The required output is all lines below that contain the word "group".

"""

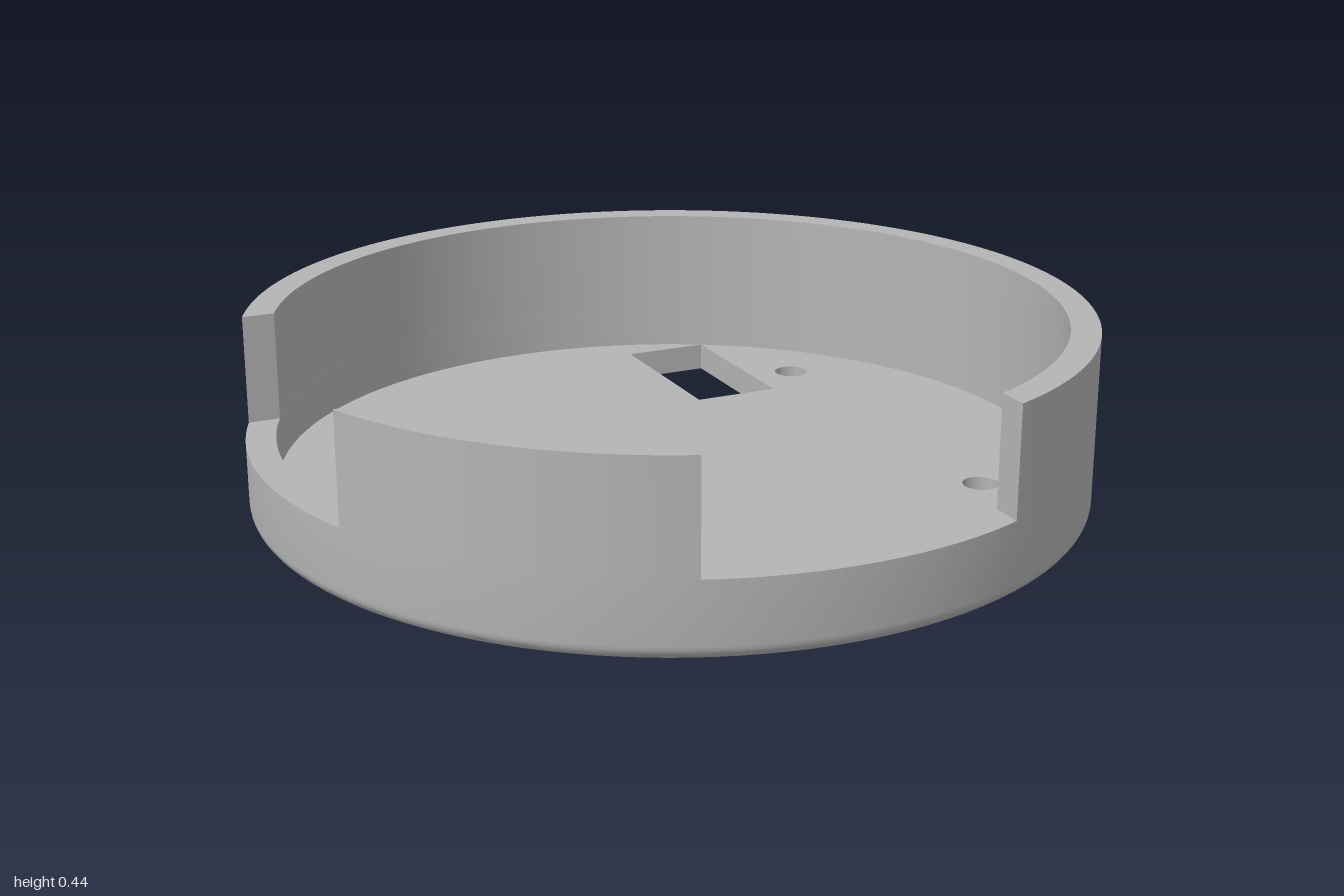
import * as THREE from 'three';
import { toCreasedNormals } from 'three/addons/utils/BufferGeometryUtils.js';

const OUTER = 1, INNER = 0.93, FLOOR = 0.07, LEDGE = 0.18, TOP = 0.44;
const FILLET = 0.035, NOTCH = 0.367; // half width of each wall notch

export function createModel() {
  const group = new THREE.Group();
  const grey = new THREE.MeshStandardMaterial({ color: 0xb5b5b5 });
  grey.name = 'grey plastic';

  const add = (name, geometry) => {
    const mesh = new THREE.Mesh(toCreasedNormals(geometry, 0.55), grey);
    mesh.name = name;
    group.add(mesh);
  };
  // plan outline (x, -z) raised from y0 to y1
  const raise = (shape, y0, y1, curveSegments) =>
    new THREE.ExtrudeGeometry(shape, { depth: y1 - y0, bevelEnabled: false, curveSegments })
      .rotateX(-Math.PI / 2).translate(0, y0, 0);

  // Floor with four screw holes and a rectangular cable opening
  const floor = new THREE.Shape().absarc(0, 0, OUTER - FILLET, 0, Math.PI * 2);
  for (const [x, z] of [[-0.585, -0.478], [0.583, -0.478], [-0.583, 0.468], [0.583, 0.465]]) {
    floor.holes.push(new THREE.Path().absarc(x, -z, 0.043, 0, Math.PI * 2, true));
  }
  floor.holes.push(new THREE.Path([[0.253, 0.365], [0.253, 0.803], [0.47, 0.803], [0.47, 0.365]]
    .map(([x, y]) => new THREE.Vector2(x, y))));
  add('floor', raise(floor, 0, FLOOR, 64));

  // Full lower ring with a rounded bottom edge
  const profile = [];
  for (let i = 0; i <= 6; i++) {
    const a = (i / 6) * Math.PI / 2;
    profile.push(new THREE.Vector2(OUTER - FILLET + FILLET * Math.sin(a), FILLET * (1 - Math.cos(a))));
  }
  profile.push(new THREE.Vector2(OUTER, LEDGE), new THREE.Vector2(INNER, LEDGE), new THREE.Vector2(INNER, FLOOR));
  add('lowerRing', new THREE.LatheGeometry(profile, 128));

  // Upper wall pieces between the straight-cut front and right notches
  const outerCut = Math.asin(NOTCH / OUTER), innerCut = Math.asin(NOTCH / INNER);
  const wall = (name, from, to) => {
    const shape = new THREE.Shape()
      .absarc(0, 0, OUTER, from + outerCut, to - outerCut, false)
      .absarc(0, 0, INNER, to - innerCut, from + innerCut, true);
    shape.closePath();
    add(name, raise(shape, LEDGE, TOP, 96));
  };
  wall('longWall', -Math.PI / 2, Math.PI);
  wall('shortWall', Math.PI, Math.PI * 1.5);

  return group;
}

"""

(Problem solution)
  const group = new THREE.Group();
    group.add(mesh);
  return group;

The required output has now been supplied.